“Flight Cage” by Maya Nordine

How overjoyed I was, to hear 
her squawking stop
so suddenly. She’d boarded
after me, birdcage in hand. 
Then, after the ascent, three 
squawks. Maybe two. 
Anyone on a plane, I’ll tell you, 
can’t stand the sound. 
I’d heard of puppies 
dying overhead, the change 
of pressure too much 
for their little lungs,
but birds? She reached over,
lifted the cage to her face
to peek between the thin, 
black wires. Gave it 
a small shake. A few 
feathers were shed, 
clinging to the cage’s frame,
but that could have meant 
anything. Only when she stood
to walk to the back of the plane—
carrying her sudden grief,
the still, yellow bird—
did I see her face, watching 
her house, and everything 
inside it, burn.

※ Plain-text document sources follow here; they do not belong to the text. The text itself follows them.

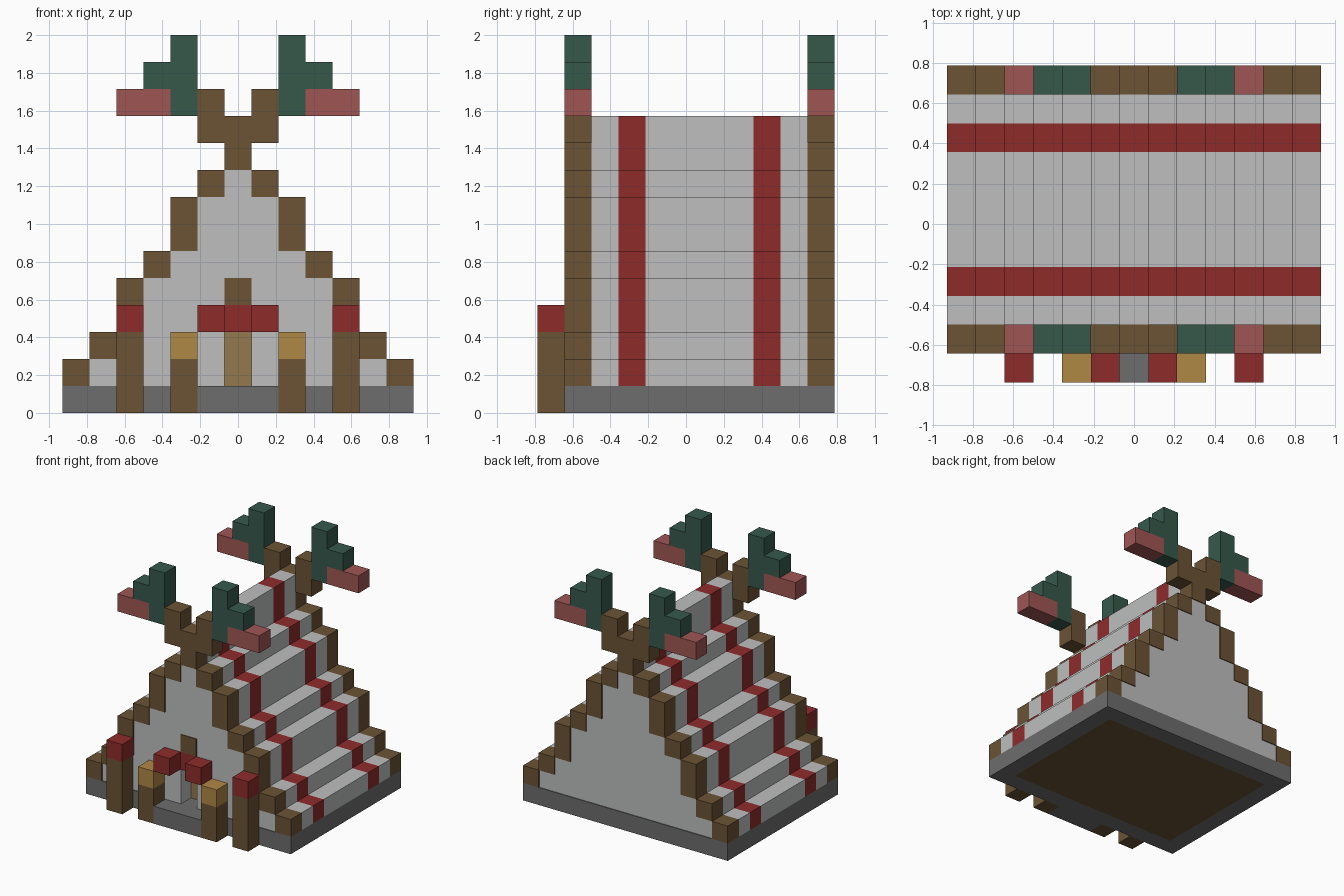
import bpy
import bmesh

if "Cube" in bpy.data.objects:
    bpy.data.objects.remove(bpy.data.objects["Cube"])

U = 1 / 7  # edge length of one block


def material(name, rgb):
    linear = [((c / 255 + 0.055) / 1.055) ** 2.4 for c in rgb]
    mat = bpy.data.materials.new(name)
    mat.use_nodes = True
    mat.diffuse_color = (*linear, 1)
    mat.node_tree.nodes["Principled BSDF"].inputs["Base Color"].default_value = (*linear, 1)
    return mat


wood = material("dark wood", (107, 83, 53))
tan = material("tan wood", (147, 120, 77))
gold = material("gold", (176, 136, 69))
stone = material("grey stone", (109, 109, 109))
white = material("off white", (189, 191, 190))
red = material("red", (143, 43, 43))
green = material("dark green", (54, 88, 75))
pink = material("dusty pink", (159, 86, 84))


def finish(name, bm, *mats):
    bmesh.ops.recalc_face_normals(bm, faces=bm.faces)
    mesh = bpy.data.meshes.new(name)
    bm.to_mesh(mesh)
    bm.free()
    for mat in mats:
        mesh.materials.append(mat)
    obj = bpy.data.objects.new(name, mesh)
    bpy.context.collection.objects.link(obj)
    return obj


def add_box(bm, x0, x1, y0, y1, z0, z1):
    """Add a box given by its limits in block units."""
    verts = bmesh.ops.create_cube(bm, size=1)["verts"]
    for v in verts:
        v.co.x = (x0 if v.co.x < 0 else x1) * U
        v.co.y = (y0 if v.co.y < 0 else y1) * U
        v.co.z = (z0 if v.co.z < 0 else z1) * U


def box(name, mat, *limits):
    bm = bmesh.new()
    add_box(bm, *limits)
    return finish(name, bm, mat)


def columns(name, mat, row, cells):
    """Block columns (x, bottom, top) in one row, mirrored left to right."""
    bm = bmesh.new()
    for x, z0, z1 in cells:
        for cx in {x, -x}:
            add_box(bm, cx - 0.5, cx + 0.5, row - 0.5, row + 0.5, z0, z1)
    return finish(name, bm, mat)


def stepped_outline(tops, door_top=None):
    """Stepped gable outline; tops run from the centre column outward."""
    half = []
    for i, top in enumerate(tops):
        if i:
            half.append((i - 0.5, top))
        half.append((i + 0.5, top))
    half.append((len(tops) - 0.5, 1))
    if door_top:
        half += [(0.5, 1), (0.5, door_top)]
    return half + [(-x, z) for x, z in reversed(half)]


def prism(bm, outline, y0, y1):
    verts = [bm.verts.new((x * U, y0 * U, z * U)) for x, z in outline]
    face = bm.faces.new(verts)
    new = bmesh.ops.extrude_face_region(bm, geom=[face])["geom"]
    for v in new:
        if isinstance(v, bmesh.types.BMVert):
            v.co.y = y1 * U


# Stone base with a wooden underside panel
bm = bmesh.new()
add_box(bm, -6.5, 6.5, -4.5, 5.5, 0, 1)
bm.normal_update()
underside = next(f for f in bm.faces if f.normal.z < -0.9)
bmesh.ops.inset_region(bm, faces=[underside], thickness=U, use_even_offset=True)
underside.material_index = 1
finish("base", bm, stone, wood)
box("doorstep", stone, -1.5, 1.5, -5.5, -4.5, 0, 1)

# Stepped roof, cut along its length so two bands can be red
bm = bmesh.new()
prism(bm, stepped_outline([11, 9, 8, 6, 5, 3, 2]), -3.5, 4.5)
bands = (-2, 3)
for band in bands:
    for edge in (band - 0.5, band + 0.5):
        bmesh.ops.bisect_plane(bm, geom=bm.verts[:] + bm.edges[:] + bm.faces[:],
                               plane_co=(0, edge * U, 0), plane_no=(0, 1, 0))
for f in bm.faces:
    y = f.calc_center_bounds().y / U
    f.material_index = int(any(abs(y - band) < 0.4 for band in bands))
finish("roof", bm, white, red)

# Gable walls, set back slightly inside their frames
inner = [9, 8, 6, 5, 3, 2]
for name, y0, y1, door in (("front_wall", -4.45, -3.5, 5), ("back_wall", 4.5, 5.45, None)):
    bm = bmesh.new()
    prism(bm, stepped_outline(inner, door), y0, y1)
    finish(name, bm, white)

# Timber gable frames with crossed tops, leaves and pink tips
frame = [(6, 1, 2), (5, 2, 3), (4, 3, 5), (3, 5, 6), (2, 6, 8), (1, 8, 9),
         (0, 9, 11), (1, 10, 12)]
for side, row in (("front", -4), ("back", 5)):
    columns(side + "_frame", wood, row, frame)
    columns(side + "_leaves", green, row, [(2, 11, 14), (3, 12, 13)])
    columns(side + "_tips", pink, row, [(3, 11, 12), (4, 11, 12)])

# Doorway: recessed door, lintel and the block above it
box("door", tan, -0.5, 0.5, -3.55, -3.5, 1, 3)
columns("door_lintel", red, -4, [(0, 3, 4)])
columns("door_keystone", wood, -4, [(0, 4, 5)])
columns("awning_blocks", red, -5, [(1, 3, 4)])

# Posts along the front
columns("outer_posts", wood, -5, [(4, 0, 3)])
columns("outer_post_caps", red, -5, [(4, 3, 4)])
columns("inner_posts", wood, -5, [(2, 0, 2)])
columns("inner_post_caps", gold, -5, [(2, 2, 3)])
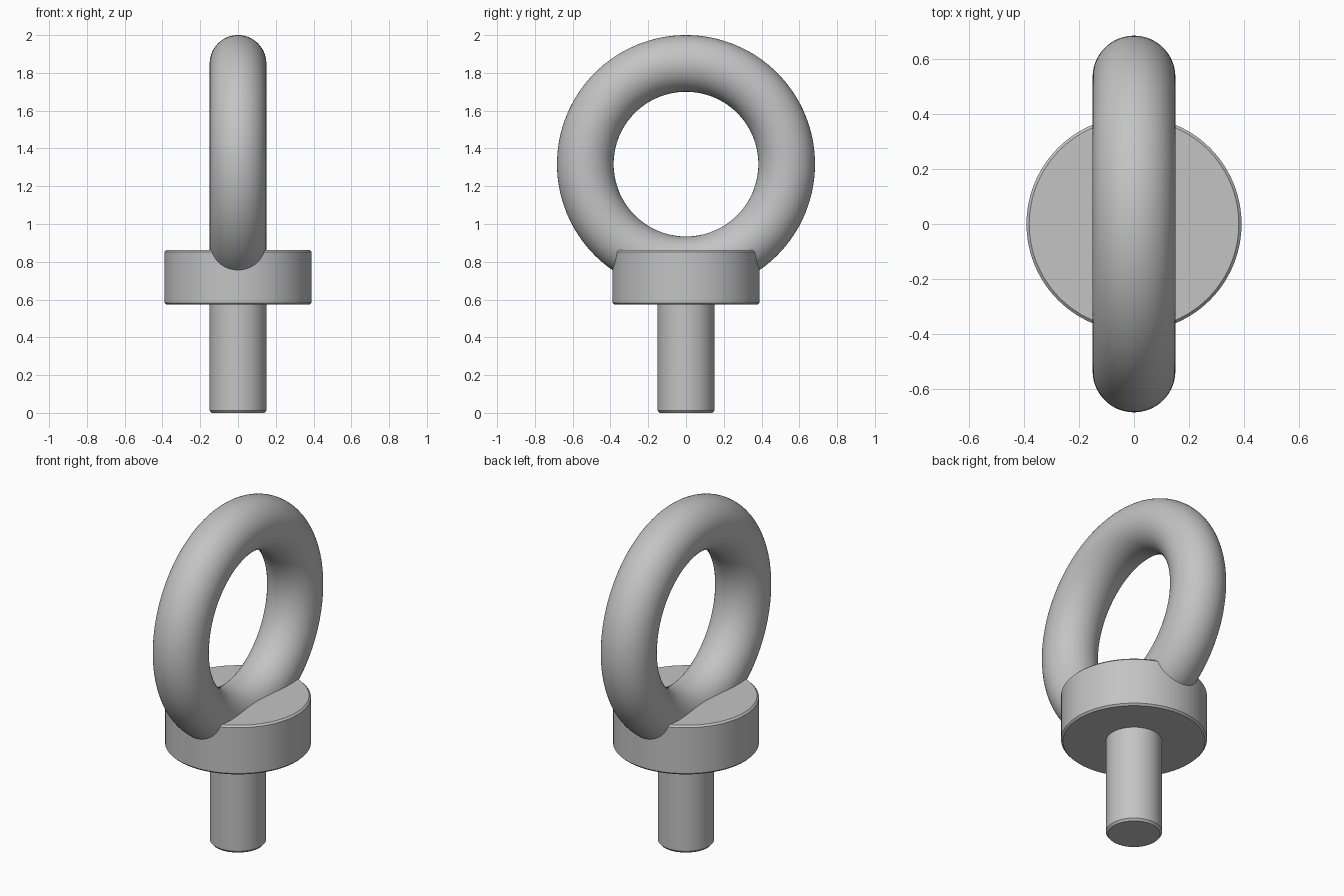
import bpy
import bmesh
import math

cube = bpy.data.objects.get("Cube")
if cube:
    bpy.data.objects.remove(cube, do_unlink=True)

# Plain steel grey
steel = bpy.data.materials.new("steel_grey")
steel.use_nodes = True
colour = (0.55, 0.55, 0.55, 1)
steel.diffuse_color = colour
steel.node_tree.nodes["Principled BSDF"].inputs["Base Color"].default_value = colour


def finish(obj, name):
    obj.name = name
    obj.data.materials.clear()
    obj.data.materials.append(steel)
    bpy.ops.object.select_all(action="DESELECT")
    obj.select_set(True)
    bpy.context.view_layer.objects.active = obj
    bpy.ops.object.shade_smooth_by_angle(angle=math.radians(30))


def turned_part(name, profile, sides=96):
    """Lathe a (radius, height) profile around the z axis, with flat end caps."""
    bm = bmesh.new()
    rings = []
    for r, z in profile:
        rings.append([bm.verts.new((r * math.cos(a), r * math.sin(a), z))
                      for a in (2 * math.pi * i / sides for i in range(sides))])
    for low, high in zip(rings, rings[1:]):
        for i in range(sides):
            j = (i + 1) % sides
            bm.faces.new((low[i], low[j], high[j], high[i]))
    bm.faces.new(rings[0][::-1])
    bm.faces.new(rings[-1])
    mesh = bpy.data.meshes.new(name)
    bm.to_mesh(mesh)
    bm.free()
    obj = bpy.data.objects.new(name, mesh)
    bpy.context.collection.objects.link(obj)
    finish(obj, name)


# Shank with a chamfered tip, sunk slightly into the collar
turned_part("shank", [(0.14, 0), (0.15, 0.012), (0.15, 0.6)])

# Collar with chamfered rims
c = 0.01
turned_part("collar", [(0.39 - c, 0.573), (0.39, 0.573 + c),
                       (0.39, 0.863 - c), (0.39 - c, 0.863)])

# Lifting ring standing in the YZ plane
bpy.ops.mesh.primitive_torus_add(
    major_radius=0.533, minor_radius=0.15, major_segments=128, minor_segments=64,
    location=(0, 0, 1.317), rotation=(0, math.pi / 2, 0))
finish(bpy.context.object, "ring")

Maya Nordine lives in sunny Chicago, Illinois, where she runs a virtual writing workshop called Study Hall. She holds an MFA from Antioch University Los Angeles. Her work has been published in bath magg, The American Journal of Poetry, Small Orange, Door Is A Jar, and TYPO.

Featured Photo by Deleece Cook on Unsplash